Dataset records:
>>>>>

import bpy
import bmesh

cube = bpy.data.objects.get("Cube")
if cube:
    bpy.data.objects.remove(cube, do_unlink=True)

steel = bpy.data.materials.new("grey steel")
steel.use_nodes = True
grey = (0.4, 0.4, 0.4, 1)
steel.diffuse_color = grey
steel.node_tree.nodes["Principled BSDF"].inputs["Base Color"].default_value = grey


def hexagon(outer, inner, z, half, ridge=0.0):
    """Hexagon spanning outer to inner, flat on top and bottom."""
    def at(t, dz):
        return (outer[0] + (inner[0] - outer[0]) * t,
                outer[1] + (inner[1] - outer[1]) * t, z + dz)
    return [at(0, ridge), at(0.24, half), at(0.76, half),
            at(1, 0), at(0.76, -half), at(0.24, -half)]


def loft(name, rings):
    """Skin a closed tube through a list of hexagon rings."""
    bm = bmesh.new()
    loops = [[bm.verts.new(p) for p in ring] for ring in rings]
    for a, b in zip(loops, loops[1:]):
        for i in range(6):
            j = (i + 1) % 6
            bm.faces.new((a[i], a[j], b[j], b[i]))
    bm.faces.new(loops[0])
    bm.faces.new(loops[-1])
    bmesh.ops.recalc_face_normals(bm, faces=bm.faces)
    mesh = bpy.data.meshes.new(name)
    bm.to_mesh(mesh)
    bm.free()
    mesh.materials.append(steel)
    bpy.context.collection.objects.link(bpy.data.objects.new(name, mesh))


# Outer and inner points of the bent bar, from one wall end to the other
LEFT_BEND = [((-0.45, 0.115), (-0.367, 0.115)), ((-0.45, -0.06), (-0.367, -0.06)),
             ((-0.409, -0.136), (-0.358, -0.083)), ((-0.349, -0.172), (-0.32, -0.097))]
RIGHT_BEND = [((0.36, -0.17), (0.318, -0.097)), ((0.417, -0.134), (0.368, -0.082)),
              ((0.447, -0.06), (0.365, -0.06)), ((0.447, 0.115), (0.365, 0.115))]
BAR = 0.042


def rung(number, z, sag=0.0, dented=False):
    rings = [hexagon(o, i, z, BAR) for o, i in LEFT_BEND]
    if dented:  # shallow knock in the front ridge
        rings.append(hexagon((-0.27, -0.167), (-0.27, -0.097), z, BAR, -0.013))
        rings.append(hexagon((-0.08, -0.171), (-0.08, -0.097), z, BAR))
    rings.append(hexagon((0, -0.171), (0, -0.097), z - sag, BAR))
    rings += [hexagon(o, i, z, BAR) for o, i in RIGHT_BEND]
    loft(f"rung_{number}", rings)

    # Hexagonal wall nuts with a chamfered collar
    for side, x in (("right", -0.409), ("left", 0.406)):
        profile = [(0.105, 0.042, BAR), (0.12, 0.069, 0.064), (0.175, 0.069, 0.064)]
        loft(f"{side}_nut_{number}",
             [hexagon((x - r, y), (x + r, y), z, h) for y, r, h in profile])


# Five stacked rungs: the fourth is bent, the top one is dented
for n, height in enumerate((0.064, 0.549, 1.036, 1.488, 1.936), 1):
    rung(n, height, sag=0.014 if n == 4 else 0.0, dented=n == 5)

<<<<<
>>>>>

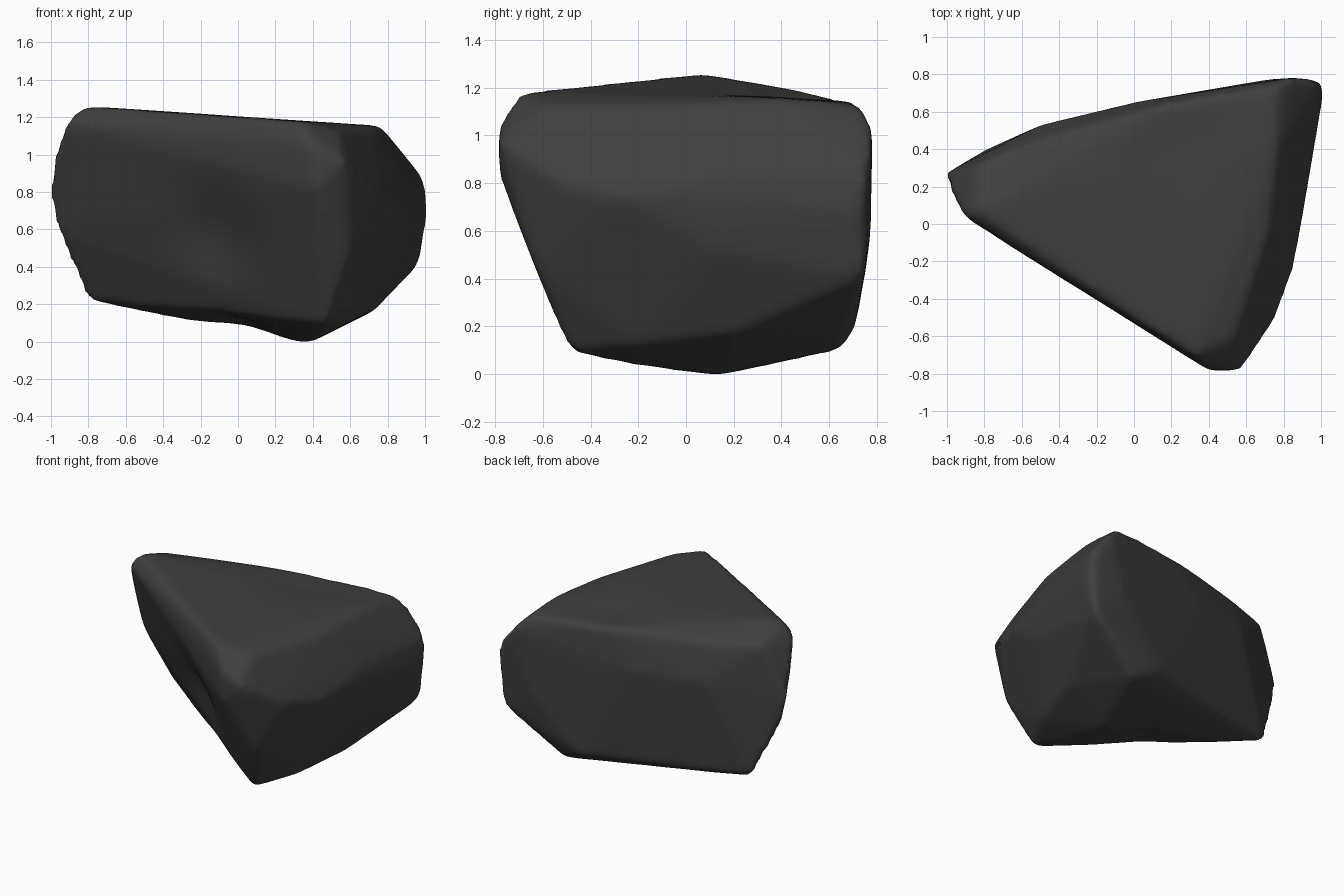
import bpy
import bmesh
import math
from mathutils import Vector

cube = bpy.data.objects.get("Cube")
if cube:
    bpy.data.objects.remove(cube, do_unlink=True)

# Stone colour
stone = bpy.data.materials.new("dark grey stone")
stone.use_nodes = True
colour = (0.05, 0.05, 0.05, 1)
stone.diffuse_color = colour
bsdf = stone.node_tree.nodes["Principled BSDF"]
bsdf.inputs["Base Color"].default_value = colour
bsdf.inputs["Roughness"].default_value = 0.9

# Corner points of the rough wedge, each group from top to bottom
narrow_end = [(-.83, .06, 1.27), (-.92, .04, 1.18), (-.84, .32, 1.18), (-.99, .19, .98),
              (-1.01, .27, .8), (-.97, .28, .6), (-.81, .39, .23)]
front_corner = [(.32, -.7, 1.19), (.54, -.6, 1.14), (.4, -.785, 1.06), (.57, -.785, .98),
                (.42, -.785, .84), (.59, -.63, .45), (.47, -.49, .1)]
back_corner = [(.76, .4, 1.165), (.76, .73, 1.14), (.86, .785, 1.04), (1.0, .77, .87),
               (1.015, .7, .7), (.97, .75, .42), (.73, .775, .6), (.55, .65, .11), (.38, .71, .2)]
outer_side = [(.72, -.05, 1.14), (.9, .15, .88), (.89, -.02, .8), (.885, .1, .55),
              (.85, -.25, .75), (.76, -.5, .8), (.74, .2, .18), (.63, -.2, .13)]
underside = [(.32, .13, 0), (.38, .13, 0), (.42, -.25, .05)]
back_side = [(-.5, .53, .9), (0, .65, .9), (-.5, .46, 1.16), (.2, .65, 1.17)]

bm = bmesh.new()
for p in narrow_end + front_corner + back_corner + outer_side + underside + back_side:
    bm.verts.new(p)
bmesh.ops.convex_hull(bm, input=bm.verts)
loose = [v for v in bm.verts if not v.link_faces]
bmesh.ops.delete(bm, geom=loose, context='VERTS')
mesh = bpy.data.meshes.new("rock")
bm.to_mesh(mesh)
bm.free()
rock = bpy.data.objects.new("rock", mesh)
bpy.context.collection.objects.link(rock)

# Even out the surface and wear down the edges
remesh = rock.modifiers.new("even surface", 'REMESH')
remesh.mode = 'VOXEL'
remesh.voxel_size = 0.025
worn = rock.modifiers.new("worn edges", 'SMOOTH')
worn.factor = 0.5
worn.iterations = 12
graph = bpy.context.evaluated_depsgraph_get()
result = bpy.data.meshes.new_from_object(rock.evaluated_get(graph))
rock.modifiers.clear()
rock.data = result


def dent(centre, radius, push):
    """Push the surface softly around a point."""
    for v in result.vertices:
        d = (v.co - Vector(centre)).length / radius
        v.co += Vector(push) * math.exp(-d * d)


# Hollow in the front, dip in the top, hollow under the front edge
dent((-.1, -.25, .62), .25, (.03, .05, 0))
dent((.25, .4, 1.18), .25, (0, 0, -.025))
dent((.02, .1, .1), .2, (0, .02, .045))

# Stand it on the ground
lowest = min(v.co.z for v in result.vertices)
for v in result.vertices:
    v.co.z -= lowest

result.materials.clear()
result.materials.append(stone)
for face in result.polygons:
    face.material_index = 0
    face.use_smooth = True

<<<<<

Problem to solve:
Above are the records; repeat exactly the lines from the one holding "steel.diffuse_color = grey" down to the one holding "at(1, 0), at(0.76, -half), at(0.24, -half)]", end lines included.

Task solution:
steel.diffuse_color = grey
steel.node_tree.nodes["Principled BSDF"].inputs["Base Color"].default_value = grey


def hexagon(outer, inner, z, half, ridge=0.0):
    """Hexagon spanning outer to inner, flat on top and bottom."""
    def at(t, dz):
        return (outer[0] + (inner[0] - outer[0]) * t,
                outer[1] + (inner[1] - outer[1]) * t, z + dz)
    return [at(0, ridge), at(0.24, half), at(0.76, half),
            at(1, 0), at(0.76, -half), at(0.24, -half)]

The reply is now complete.